CARACAS (Reuters) - Venezuelans voted for a new parliament on Sunday with President Hugo Chavez expected to keep control of the National Assembly in a poll that tests his support ahead of the next presidential election in 2012.
Wearing a tracksuit top in the red, yellow and blue of the Venezuelan flag, Chavez arrived to vote at a school in the 23 de Enero slum in a modest red sedan that he drove himself.
“All those who come out to vote know their vote will be respected,” he told reporters, adding that he was happy the opposition had agreed to take part. “Those who are against, those who are in favor, let us all vote,” he said.
Chavez is not on the ballot, but his larger-than-life personality has dominated the campaigns -- and exposed stark political differences in a country with vast oil and mineral wealth and a huge gap between rich and poor.
Opposition parties in South America’s biggest oil producer are guaranteed to make big gains after they boycotted the last legislative election five years ago.
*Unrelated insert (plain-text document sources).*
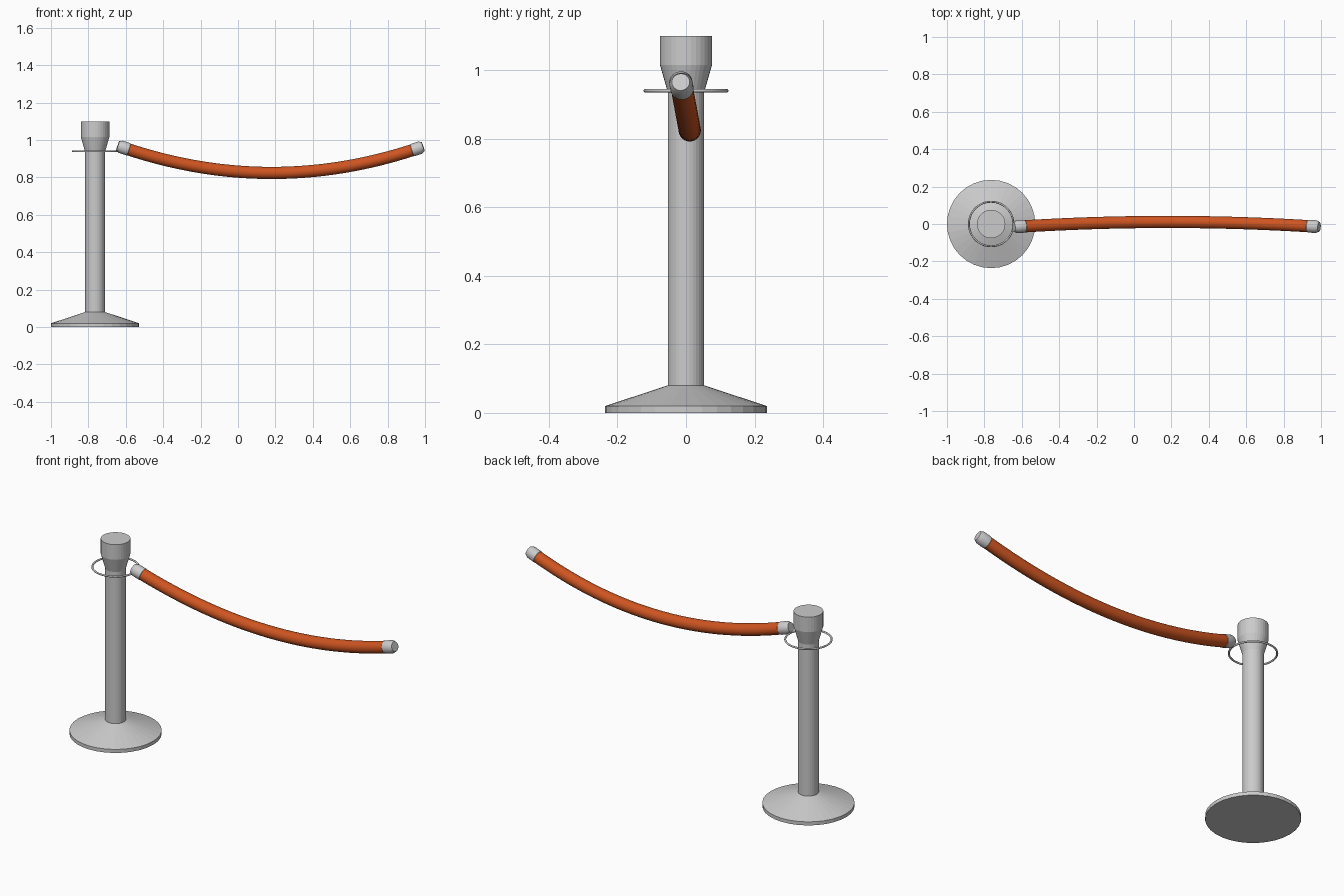
import bpy, bmesh, math
from mathutils import Vector

if "Cube" in bpy.data.objects:
    bpy.data.objects.remove(bpy.data.objects["Cube"])

POST_X = -0.764


def loft(name, rings, sides, colour=None):
    """Capped solid through rings of (centre, axis direction, radius)."""
    bm = bmesh.new()
    loops = []
    for centre, axis, r in rings:
        axis = Vector(axis).normalized()
        u = Vector((0, 1, 0))
        u = (u - axis * u.dot(axis)).normalized()
        v = axis.cross(u)
        loops.append([bm.verts.new(Vector(centre) + r * (math.cos(a) * u + math.sin(a) * v))
                      for a in (2 * math.pi * i / sides for i in range(sides))])
    for a, b in zip(loops, loops[1:]):
        for i in range(sides):
            j = (i + 1) % sides
            bm.faces.new((a[i], a[j], b[j], b[i]))
    bm.faces.new(loops[0][::-1])
    bm.faces.new(loops[-1])
    bmesh.ops.recalc_face_normals(bm, faces=bm.faces)
    mesh = bpy.data.meshes.new(name)
    bm.to_mesh(mesh)
    bm.free()
    ob = bpy.data.objects.new(name, mesh)
    bpy.context.collection.objects.link(ob)
    if colour:
        mat = bpy.data.materials.new(name)
        mat.diffuse_color = colour
        mat.use_nodes = True
        mat.node_tree.nodes["Principled BSDF"].inputs["Base Color"].default_value = mat.diffuse_color
        mesh.materials.append(mat)
    return ob


def smooth(ob, degrees=30):
    bpy.ops.object.select_all(action='DESELECT')
    ob.select_set(True)
    bpy.context.view_layer.objects.active = ob
    bpy.ops.object.shade_smooth_by_angle(angle=math.radians(degrees))


def turned(name, profile):
    return loft(name, [((POST_X, 0, z), (0, 0, 1), r) for r, z in profile], 32)


# Post: weighted base, pole and flared head
turned("base", [(0.236, 0), (0.236, 0.02), (0.054, 0.08)])
turned("pole", [(0.053, 0.075), (0.053, 0.945)])
turned("head", [(0.053, 0.935), (0.076, 1.015), (0.076, 1.10)])

# Thin hanging ring around the neck
bpy.ops.mesh.primitive_torus_add(location=(POST_X, 0, 0.94), major_radius=0.119,
                                 minor_radius=0.005, major_segments=48, minor_segments=10)
ring = bpy.context.object
ring.name = "ring"
smooth(ring, 60)


# Sagging rope: a shallow parabola in a slightly tilted plane
MID, K, LEAN = 0.18, 0.215, -0.04


def rope_ring(x, r):
    d = x - MID
    return ((x, 0.011 + LEAN * d * d, 0.824 + K * d * d), (1, 2 * LEAN * d, 2 * K * d), r)


START, END, STEPS = -0.585, 0.932, 32
rope = loft("rope", [rope_ring(START + (END - START) * i / STEPS, 0.0325)
                     for i in range(STEPS + 1)], 24, (0.62, 0.09, 0.015, 1))
smooth(rope)

# Metal ferrules with a bevelled outer edge
for name, x, s in (("left_rope_end", START, -1), ("right_rope_end", END, 1)):
    cap = loft(name, [rope_ring(x + s * d, r) for d, r in
                      ((-0.004, 0.031), (0, 0.034), (0.042, 0.034), (0.058, 0.026))], 24)
    smooth(cap)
The focus is on whether they can take more than a third of the 165 seats up for grabs, which would mean the socialist president would need support from his foes for major changes to laws or to make appointments to important institutions.
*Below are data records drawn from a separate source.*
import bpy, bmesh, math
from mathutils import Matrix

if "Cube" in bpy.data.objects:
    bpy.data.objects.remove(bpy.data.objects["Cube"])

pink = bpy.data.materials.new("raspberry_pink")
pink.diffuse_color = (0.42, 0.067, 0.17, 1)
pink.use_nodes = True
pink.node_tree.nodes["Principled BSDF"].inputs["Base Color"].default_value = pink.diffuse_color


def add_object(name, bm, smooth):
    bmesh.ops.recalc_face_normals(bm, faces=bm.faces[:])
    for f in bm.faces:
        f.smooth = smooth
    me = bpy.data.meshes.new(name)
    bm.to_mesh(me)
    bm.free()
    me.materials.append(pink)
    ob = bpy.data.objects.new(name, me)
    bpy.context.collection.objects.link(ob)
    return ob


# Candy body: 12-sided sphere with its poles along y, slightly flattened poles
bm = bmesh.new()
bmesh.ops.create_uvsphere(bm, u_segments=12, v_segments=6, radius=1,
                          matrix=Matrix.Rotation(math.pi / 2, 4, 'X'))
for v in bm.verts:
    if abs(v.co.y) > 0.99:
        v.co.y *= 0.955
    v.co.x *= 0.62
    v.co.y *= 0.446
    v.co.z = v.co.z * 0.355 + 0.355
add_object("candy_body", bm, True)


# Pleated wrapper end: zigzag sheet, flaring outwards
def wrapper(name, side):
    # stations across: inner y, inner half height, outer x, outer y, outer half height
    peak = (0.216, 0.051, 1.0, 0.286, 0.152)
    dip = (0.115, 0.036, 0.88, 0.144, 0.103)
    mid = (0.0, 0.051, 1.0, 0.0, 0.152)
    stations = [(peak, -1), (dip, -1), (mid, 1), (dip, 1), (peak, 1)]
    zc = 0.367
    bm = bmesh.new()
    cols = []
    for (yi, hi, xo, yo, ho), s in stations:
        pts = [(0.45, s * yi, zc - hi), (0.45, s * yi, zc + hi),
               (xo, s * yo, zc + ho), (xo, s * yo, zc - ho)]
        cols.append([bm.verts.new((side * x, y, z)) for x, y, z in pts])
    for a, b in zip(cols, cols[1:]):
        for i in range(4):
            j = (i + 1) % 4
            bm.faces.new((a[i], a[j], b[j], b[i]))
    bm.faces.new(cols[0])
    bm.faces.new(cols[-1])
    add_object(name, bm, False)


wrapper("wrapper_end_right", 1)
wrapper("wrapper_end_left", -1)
From before dawn, Chavez supporters had woken residents in sprawling shantytowns and elsewhere with fireworks, horns and loudspeakers proclaiming: “Let’s vote for the president!”
The former paratrooper is hailed by fans as a champion of the poor, but denounced by critics as a boorish dictator. His popularity is in the 40 percent to 50 percent range -- well below his highs of previous years but probably enough to ensure his ruling Socialist Party retains a majority.
More than 17 million people are registered to vote. The polls are due to close at 6 p.m. (2230 GMT), with the first results expected in the following hours.
“This revolution must be saved, it cannot be lost. You must vote with your conscience,” Aura Querales, a 63-year-old pensioner wearing a bright red T-shirt, told Reuters after casting her ballot in the west of the capital Caracas.
In addition to the president’s polarizing personality, the peaceful campaign has focused on Venezuela’s shocking crime statistics and its dire economic situation. Sky-high inflation has worsened a second year of recession.
A big win would boost Chavez ahead of the 2012 presidential poll, when he will run for re-election in what would be his 14th year in power. In that time, he has become one of the world’s most recognizable -- and controversial -- politicians.
The 56-year-old was first elected president in 1998, six years after leading a failed coup that won him national prominence. He later launched his self-proclaimed “Bolivarian Revolution” -- named for independence hero Simon Bolivar.
According to polls, the Socialists are a couple of percentage points ahead of a newly united opposition umbrella group, Democratic Unity. Combined with changes to voting rules and the electoral map that favor the government, analysts say, that means Chavez’s party is favorite to win.
Opponents, however, say there is a wave of disenchantment with the president that will prove the polls wrong.
Dora, a 33-year-old Petare hairdresser who did not want her second name used, said she was woken up before 4 a.m. by noisy “Chavista” neighbors. She was voting for the opposition.
“Since the attempted coup of ‘92, I’ve never liked that man. He is violent and I don’t trust him,” she told Reuters.
In television images of polling stations from rural villages in the Amazon jungle to Andean villages and the slums of Caracas, small and orderly queues formed at the polls.
The armed forces said they had closed the border with Colombia until 8 p.m. on Sunday (0030 GMT on Monday) “to avoid any problems that could hinder the electoral process.”
Tensions spiked between the Andean neighbors in early August after U.S. ally Colombia accused Chavez of tolerating leftist guerrillas on his territory. Chavez briefly cut diplomatic ties in protest, but relations have since improved.
Investors are paying close attention to the vote, particularly because debt issued by the government and state oil company PDVSA offers very high yields for those willing to bear what some consider a significant chance of default.
Venezuela’s yield spread over U.S. Treasuries remains the widest among nations listed on JP Morgan’s Emerging Markets Bond Index Plus (EMBI+).
Its benchmark dollar-denominated 2027 global bond rose 6.73 percent to 70.56 on Friday from 66.13 two weeks ago, thanks, analysts say, to the nonviolent run-up to the vote and increased investor appetite for risk.
Some market players hope for opposition gains because they are wary of nationalizations by Chavez that have put a wide swath of the economy under state control, including multibillion-dollar oil projects run by U.S. majors.
Additional reporting by Andrew Cawthorne, Frank Jack Daniel and Deisy Buitrago; editing by Mohammad Zargham and Jackie Frank